17. Singing the piece: step 5. High notes. Strongly resist the temptation to work on difficult sections featuring high notes by singing them over and over again to get them right! This is very bad for your voice and will do nothing to help you sing the note correctly. (Work with your teacher to learn how to approach high notes in a way that is good for you.) Successful high notes are about approach, and this always requires the relaxation of the vocal mechanism and fluid breathing, neither of which is present when you bang away at notes to ‘get them right’. If you can’t hit a note or part of the phrase easily, put it down the octave until you know the piece better. Your voice (and your audience!) will thank you!
18. Consolidation 1. Once you are feeling more confident with the parts of the piece from a vocal perspective, put the words in, again working phrase by phrase and keeping an eye on your map. I always work backwards for the same reason outlined above. Take great care to sound all the vowels and consonants – if you can’t clearly enunciate all the words, your jaw and/or tongue are tense and must be relaxed. (This can be as much about your attitude or emotional state as it is about your vocal position – yet another good reason to take regular breaks.) Consonants should come before the beat, with the vowel on the beat. Be clear about the difference between voiced and unvoiced consonants and be sure to spend enough time on all consonants so they can be clearly heard.
19. Consolidation 2. As you start to put the phrases together, always count in the full rests in any bar. Also, be sure to know exactly how long the accompaniment is in number of beats and learn this (wait it out, silently counting) as part of your phrasing.
20. Consolidation 3. Sing with someone else! Nothing can replace the experience of running your piece with other musicians, so do plan to run your piece with a good coach and/or pianist/harpsichord player so you get the feel of the wider sweep of the piece.

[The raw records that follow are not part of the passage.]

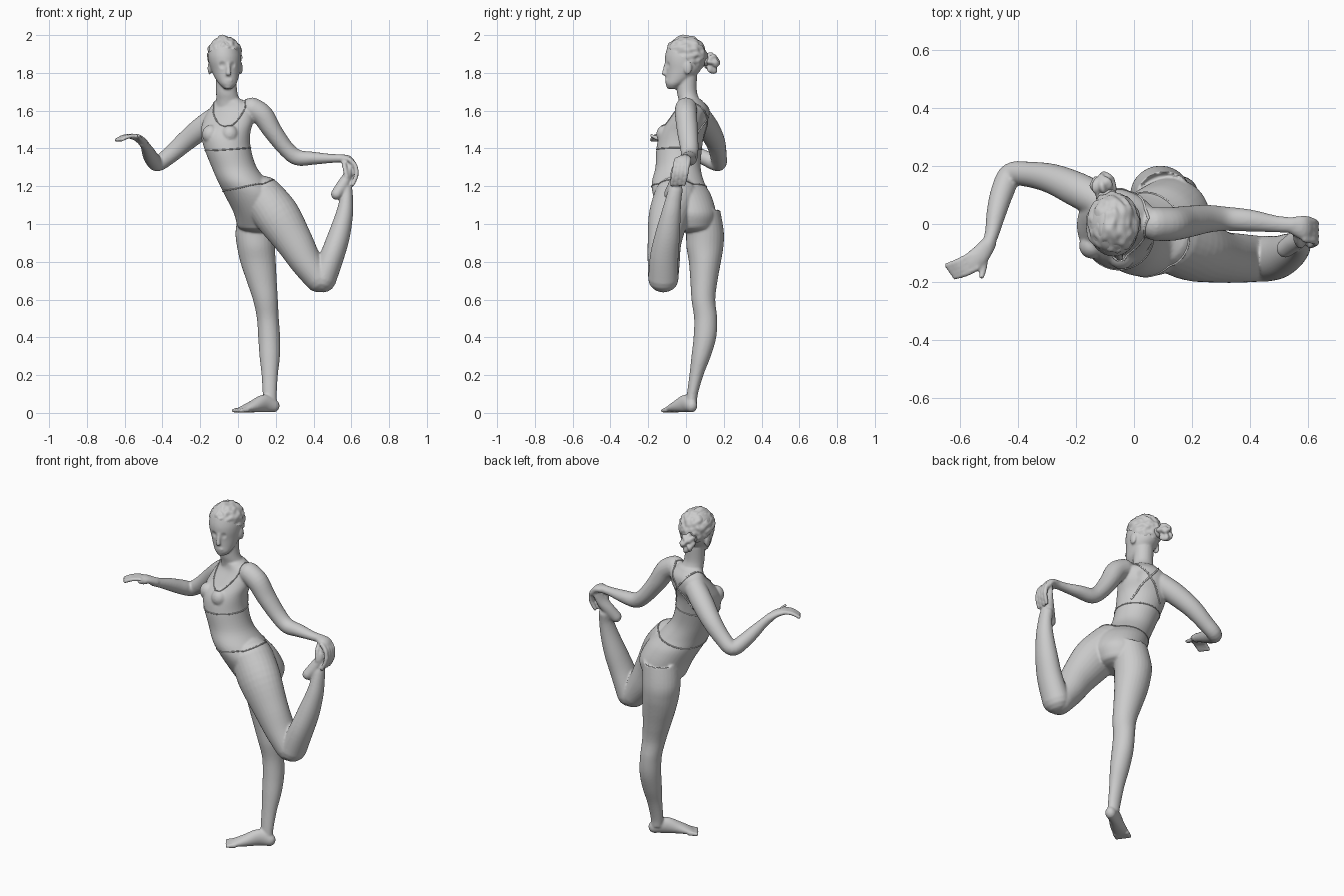
import bpy, bmesh, math
from mathutils import Vector, Matrix, noise
from mathutils.bvhtree import BVHTree

X, Y, Z = Vector((1, 0, 0)), Vector((0, 1, 0)), Vector((0, 0, 1))


def spline(st, sub):
    """Catmull-Rom through the stations (position and radii together)."""
    P = [st[0]] + list(st) + [st[-1]]
    out = []
    for i in range(1, len(P) - 2):
        for k in range(sub):
            t = k / sub
            out.append([0.5 * (2 * b + (c - a) * t + (2 * a - 5 * b + 4 * c - d) * t * t
                               + (3 * b - a - 3 * c + d) * t ** 3)
                        for a, b, c, d in zip(*P[i - 1:i + 3])])
    return out + [list(st[-1])]


def tube(bm, st, ref, axis=None, seg=28, sub=5, cap=1.0):
    """Loft rounded-end ellipses: station = x, y, z, half width along ref, other half width."""
    s = spline(st, sub)
    rings = []
    n = len(s)
    for i, (x, y, z, a, b) in enumerate(s):
        p = Vector((x, y, z))
        t = axis
        if t is None:
            t = (Vector(s[min(i + 1, n - 1)][:3]) - Vector(s[max(i - 1, 0)][:3])).normalized()
        u = (ref - t * ref.dot(t)).normalized()
        v = t.cross(u)
        steps = [(0, 1)]
        ends = [(math.sin(q) * min(a, b) * cap, math.cos(q)) for q in (0.4, 0.8, 1.15, 1.45)]
        if i == 0:
            steps = [(-d, k) for d, k in reversed(ends)] + steps
        if i == n - 1:
            steps = steps + ends
        for d, k in steps:
            rings.append([bm.verts.new(p + t * d + u * (a * k * math.cos(w)) + v * (b * k * math.sin(w)))
                          for w in (2 * math.pi * j / seg for j in range(seg))])
    for r0, r1 in zip(rings, rings[1:]):
        for j in range(seg):
            bm.faces.new((r0[j], r0[(j + 1) % seg], r1[(j + 1) % seg], r1[j]))
    bm.faces.new(rings[0][::-1])
    bm.faces.new(rings[-1])


def ball(bm, c, r, sub=3):
    m = Matrix.Translation(c) @ Matrix.Diagonal((*r, 1))
    return bmesh.ops.create_icosphere(bm, subdivisions=sub, radius=1, matrix=m)["verts"]


def finish(name, bm):
    bmesh.ops.recalc_face_normals(bm, faces=bm.faces)
    me = bpy.data.meshes.new(name)
    bm.to_mesh(me)
    bm.free()
    for p in me.polygons:
        p.use_smooth = True
    ob = bpy.data.objects.new(name, me)
    bpy.context.collection.objects.link(ob)
    return ob


bm = bmesh.new()
chest = Vector((0.92, -0.39, 0))

# torso and neck
tube(bm, [(.12, .03, .99, .125, .12), (.12, .01, 1.06, .142, .15), (.08, -.02, 1.15, .148, .155),
          (.03, -.042, 1.22, .133, .14), (-.02, -.042, 1.30, .119, .12), (-.055, -.036, 1.40, .124, .12),
          (-.066, -.02, 1.48, .134, .115), (-.05, .015, 1.55, .138, .1), (-.035, .033, 1.61, .122, .078),
          (-.045, .025, 1.65, .08, .06)], chest, Z, 40, cap=.3)
tube(bm, [(-.045, .03, 1.58, .075, .06), (-.052, .018, 1.65, .064, .056), (-.06, .005, 1.70, .056, .053),
          (-.063, .005, 1.78, .055, .053)], X, Z)
for c in ((-.043, -.112, 1.475), (-.145, -.075, 1.475)):
    ball(bm, c, (.045, .045, .05))

# head, nose, lips, ears
tube(bm, [(-.053, -.068, 1.722, .028, .028), (-.054, -.058, 1.742, .046, .05), (-.06, -.034, 1.775, .063, .074),
          (-.065, -.015, 1.815, .076, .093), (-.07, -.01, 1.86, .086, .102), (-.073, -.005, 1.90, .087, .104),
          (-.075, -.003, 1.95, .072, .088), (-.077, -.002, 1.976, .048, .06)], X, Z, 36, cap=.3)
tube(bm, [(-.052, -.106, 1.85, .008, .008), (-.05, -.112, 1.82, .01, .01), (-.05, -.117, 1.796, .014, .011)], X)
ball(bm, (-.051, -.1, 1.76), (.024, .011, .011))
ball(bm, (-.053, -.088, 1.728), (.02, .016, .014))
for x in (-.15, .014):
    ball(bm, (x, .01, 1.825), (.011, .022, .034))

# standing leg and foot
tube(bm, [(.105, .085, 1.08, .1, .095), (.092, .1, .96, .105, .1), (.095, .1, .88, .1, .098),
          (.106, .1, .80, .094, .085), (.125, .095, .70, .08, .072), (.145, .092, .60, .066, .063),
          (.158, .104, .50, .058, .061), (.165, .1, .40, .058, .06), (.168, .08, .30, .054, .051),
          (.168, .055, .20, .043, .037), (.168, .034, .10, .037, .029), (.172, .03, .05, .034, .028)],
     X, Z, cap=.5)
across = Vector((.56, -.8, 0))
tube(bm, [(.19, .03, .036, .03, .034), (.14, 0, .05, .033, .047), (.08, -.045, .034, .04, .032),
          (.03, -.075, .02, .044, .018), (.015, -.084, .015, .043, .013)], across)
for k in range(5):
    o = across * (-.036 + .018 * k)
    tube(bm, [(.03 + o.x, -.075 + o.y, .016, .011, .014), (-.004 + o.x, -.095 + o.y, .012, .01, .011)],
         across, seg=12)

# lifted thigh, shin and foot
tube(bm, [(.13, -.05, 1.14, .115, .12), (.21, -.09, 1.04, .12, .108), (.295, -.113, .91, .1, .09),
          (.36, -.118, .80, .084, .085), (.425, -.12, .71, .072, .08)], X)
tube(bm, [(.45, -.12, .708, .07, .08), (.498, -.115, .83, .064, .075), (.535, -.098, .94, .058, .066),
          (.563, -.08, 1.05, .046, .052), (.573, -.066, 1.13, .036, .042), (.572, -.055, 1.18, .034, .038)], X)
tube(bm, [(.522, -.085, 1.158, .032, .03), (.555, -.06, 1.205, .035, .033), (.582, -.035, 1.26, .038, .024),
          (.597, -.015, 1.315, .036, .015), (.602, -.008, 1.335, .03, .012)], Y)

# arm that holds the foot, with hand
tube(bm, [(.075, .0, 1.612, .058, .058), (.13, .0, 1.575, .058, .058), (.185, .008, 1.49, .055, .05),
          (.255, .018, 1.398, .048, .043), (.315, .018, 1.352, .042, .042), (.40, .012, 1.348, .038, .034),
          (.49, .0, 1.347, .029, .024), (.55, -.004, 1.348, .027, .022)], Y)
tube(bm, [(.54, -.004, 1.347, .028, .022), (.585, -.012, 1.341, .042, .021), (.61, -.02, 1.31, .043, .017)], Y)
for k in range(4):
    y = -.052 + .022 * k
    tube(bm, [(.59, y, 1.34, .013, .013), (.62, y - .006, 1.31, .012, .012), (.627, y - .014, 1.26, .012, .012),
              (.608, y - .024, 1.21, .01, .01)], Y, seg=12)
tube(bm, [(.56, -.025, 1.335, .014, .014), (.565, -.06, 1.3, .013, .013), (.575, -.075, 1.25, .011, .011)],
     X, seg=12)

# free arm, with hand
tube(bm, [(-.12, .08, 1.56, .06, .06), (-.195, .118, 1.505, .06, .06), (-.28, .155, 1.435, .053, .052),
          (-.36, .171, 1.365, .045, .044), (-.425, .17, 1.32, .041, .041), (-.455, .11, 1.345, .04, .04),
          (-.475, .04, 1.38, .035, .034), (-.49, -.03, 1.412, .027, .025), (-.505, -.075, 1.434, .026, .022)], Z)
tube(bm, [(-.5, -.065, 1.43, .026, .023), (-.53, -.105, 1.455, .034, .019), (-.565, -.135, 1.465, .035, .014)],
     across)
for k in range(4):
    o = across * (-.025 + .017 * k)
    tube(bm, [(-.555 + o.x, -.13 + o.y, 1.466, .011, .012), (-.595 + o.x, -.15 + o.y, 1.462, .011, .011),
              (-.633 + o.x, -.163 + o.y, 1.444, .009, .009)], across, seg=12)
tube(bm, [(-.515, -.09, 1.447, .014, .014), (-.518, -.145, 1.452, .012, .012), (-.526, -.183, 1.468, .009, .009)],
     X, seg=12)

# fuse all skin parts into one smooth body
raw = finish("body_parts", bm)
mod = raw.modifiers.new("fuse", "REMESH")
mod.mode, mod.voxel_size, mod.use_smooth_shade = "VOXEL", .0062, True
mod = raw.modifiers.new("soften", "SMOOTH")
mod.factor, mod.iterations = .5, 4
dg = bpy.context.evaluated_depsgraph_get()
mesh = bpy.data.meshes.new_from_object(raw.evaluated_get(dg))
bpy.data.objects.remove(raw)
mesh.name = "body"
body = bpy.data.objects.new("body", mesh)
bpy.context.collection.objects.link(body)

# eye sockets, navel and spine groove pressed in
dents = [((-.083, -.105, 1.842), .024, (0, .009, 0)), ((-.021, -.105, 1.842), .024, (0, .009, 0)),
         ((-.08, -.165, 1.26), .018, (.002, .007, 0))]
dents += [((.02 + .012 * k, .1, 1.56 - .045 * k), .04, (-.003, -.007, 0)) for k in range(7)]
for v in mesh.vertices:
    for c, r, push in dents:
        d = (v.co - Vector(c)).length / r
        if d < 1:
            v.co += Vector(push) * (1 - d * d) ** 2
for p in mesh.polygons:
    p.use_smooth = True
tree = BVHTree.FromPolygons([v.co.copy() for v in mesh.vertices], [tuple(p.vertices) for p in mesh.polygons])


def seam(name, pts, r):
    """Thin cord lying on the body surface."""
    bm = bmesh.new()
    path = [tree.find_nearest(Vector(p))[0] for p in spline(pts, 8)]
    tube(bm, [(*p, r, r) for p in path], Vector((.3, .5, .8)), seg=8, sub=1)
    finish(name, bm)


# straps, neckline and bands of the bodysuit
seam("back_strap_a", [(.05, .02, 1.66), (.01, .12, 1.58), (-.06, .13, 1.5), (-.12, .1, 1.43)], .0045)
seam("back_strap_b", [(-.11, .06, 1.65), (-.04, .13, 1.58), (.03, .11, 1.5), (.07, .05, 1.43)], .0045)
seam("neckline", [(.05, .02, 1.66), (.03, -.07, 1.6), (-.03, -.13, 1.54), (-.1, -.11, 1.54), (-.14, -.02, 1.6),
                  (-.11, .06, 1.65)], .0035)
for name, c, r, h in (("under_bust_band", (-.055, -.035, 1.395), .13, .01), ("waistband", (.045, -.035, 1.2), .15, .04)):
    ring = [(c[0] + r * math.cos(w), c[1] + r * math.sin(w), c[2] + h * math.cos(w))
            for w in (2 * math.pi * k / 16 for k in range(17))]
    seam(name, ring, .0035)


def rough(verts, c, amount, freq):
    """Wavy lumps pushed out from the centre, for hair."""
    for v in verts:
        d = (v.co - Vector(c)).normalized()
        v.co += d * amount * noise.noise(Vector((v.co.x * freq, v.co.y * freq * .6, v.co.z * freq)))


# swept-back hair above a sloping hairline
bm = bmesh.new()
c = (-.072, 0, 1.892)
vs = ball(bm, c, (.092, .109, .105), 5)
rough(vs, c, .009, 45)
low = [v for v in bm.verts if v.co.z < 1.868 - .62 * v.co.y]
bmesh.ops.delete(bm, geom=low, context="VERTS")
finish("hair", bm)

# hair bun
bm = bmesh.new()
c = (-.108, .132, 1.855)
rough(ball(bm, c, (.04, .041, .05), 4), c, .022, 38)
rough(ball(bm, (-.095, .095, 1.865), (.035, .03, .035), 3), (-.095, .095, 1.865), .01, 38)
finish("hair_bun", bm)
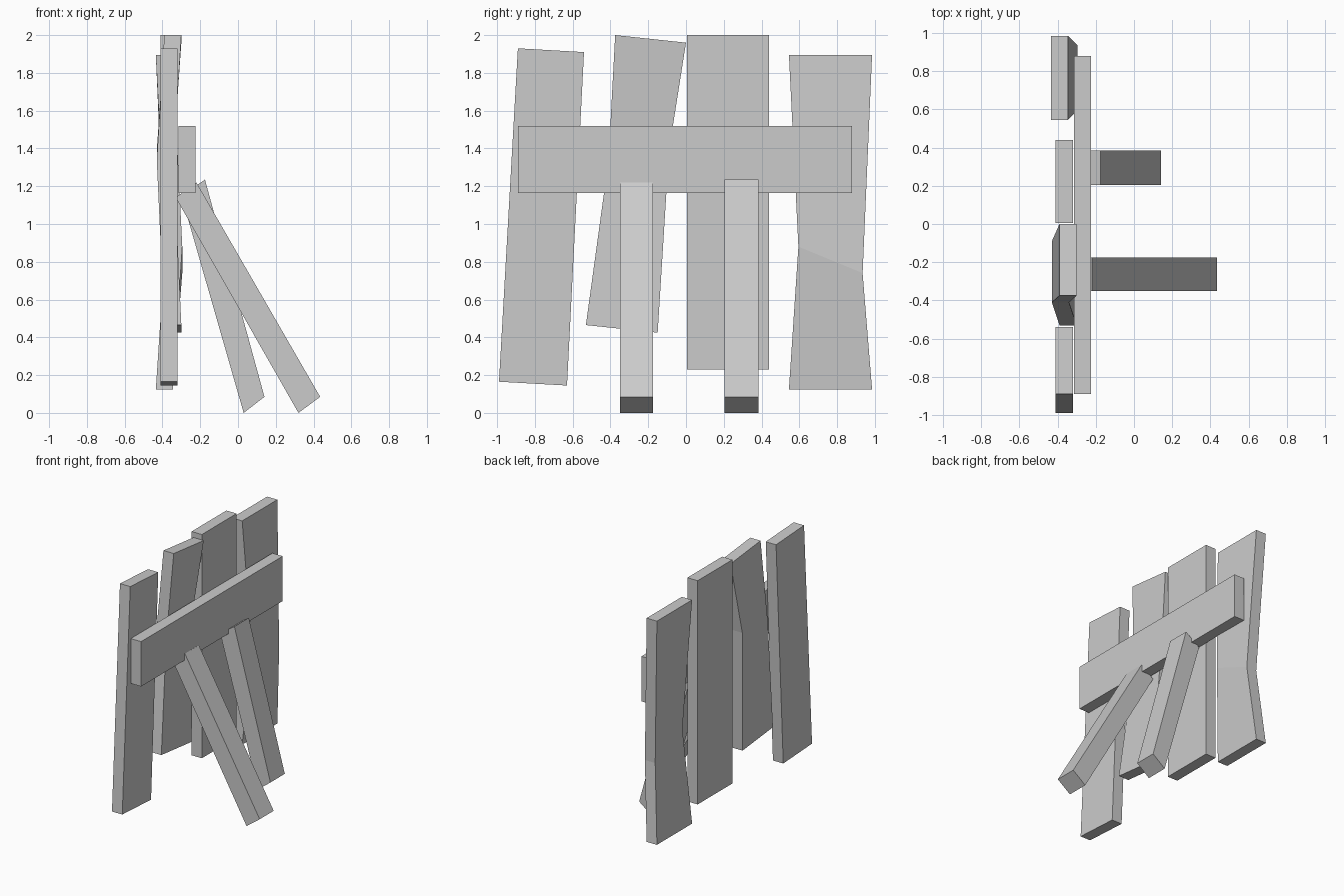
import bpy
import bmesh
from mathutils import Vector

if "Cube" in bpy.data.objects:
    bpy.data.objects.remove(bpy.data.objects["Cube"], do_unlink=True)

grey = bpy.data.materials.new("plain grey")
grey.use_nodes = True
colour = (0.6, 0.6, 0.6, 1)
grey.diffuse_color = colour
grey.node_tree.nodes["Principled BSDF"].inputs["Base Color"].default_value = colour

THICK = 0.09


def loft(name, rings):
    """Skin a row of four-cornered rings and cap both ends."""
    bm = bmesh.new()
    loops = [[bm.verts.new(p) for p in ring] for ring in rings]
    for low, high in zip(loops, loops[1:]):
        for i in range(4):
            j = (i + 1) % 4
            bm.faces.new((low[i], low[j], high[j], high[i]))
    bm.faces.new(loops[0])
    bm.faces.new(loops[-1])
    bmesh.ops.recalc_face_normals(bm, faces=bm.faces)
    mesh = bpy.data.meshes.new(name)
    bm.to_mesh(mesh)
    bm.free()
    mesh.materials.append(grey)
    obj = bpy.data.objects.new(name, mesh)
    bpy.context.collection.objects.link(obj)
    return obj


def board(name, *rows):
    """Each row: back x, then (y, z) of the two edges."""
    rings = []
    for x, a, b in rows:
        rings.append([(x, *a), (x, *b), (x + THICK, *b), (x + THICK, *a)])
    return loft(name, rings)


def strut(name, y0, y1, foot, top):
    """Leaning square post; foot and top are pairs of (x, z)."""
    rings = []
    for (ax, az), (bx, bz) in (foot, top):
        rings.append([(ax, y0, az), (bx, y0, bz), (bx, y1, bz), (ax, y1, az)])
    return loft(name, rings)


# Upright planks, two straight and two warped at the middle
board("front_plank",
      (-0.41, (-0.99, 0.165), (-0.63, 0.145)),
      (-0.41, (-0.89, 1.93), (-0.54, 1.91)))
board("leaning_warped_plank",
      (-0.39, (-0.53, 0.465), (-0.15, 0.425)),
      (-0.43, (-0.41, 1.34), (-0.09, 1.39)),
      (-0.39, (-0.375, 2.0), (0.0, 1.96)))
board("tall_plank",
      (-0.41, (0.005, 0.23), (0.44, 0.23)),
      (-0.41, (0.005, 2.0), (0.44, 2.0)))
board("rear_warped_plank",
      (-0.435, (0.545, 0.125), (0.985, 0.125)),
      (-0.385, (0.595, 0.88), (0.935, 0.74)),
      (-0.435, (0.545, 1.895), (0.985, 1.895)))

# Crossbar nailed over the planks
board("crossbar",
      (-0.315, (-0.89, 1.165), (0.88, 1.165)),
      (-0.315, (-0.89, 1.52), (0.88, 1.52)))

# Leaning supports
strut("front_strut", -0.35, -0.175,
      ((0.32, 0.0), (0.435, 0.085)), ((-0.33, 1.14), (-0.22, 1.22)))
strut("rear_strut", 0.205, 0.385,
      ((0.03, 0.0), (0.14, 0.085)), ((-0.30, 1.15), (-0.175, 1.235)))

These are some of the things I do in my work to learn new pieces. Of course every singer will also want to add their own steps to create a unique method that works well for them. I hope these notes are helpful, and that they will save you some time as you learn your music, and make the process more efficient and enjoyable.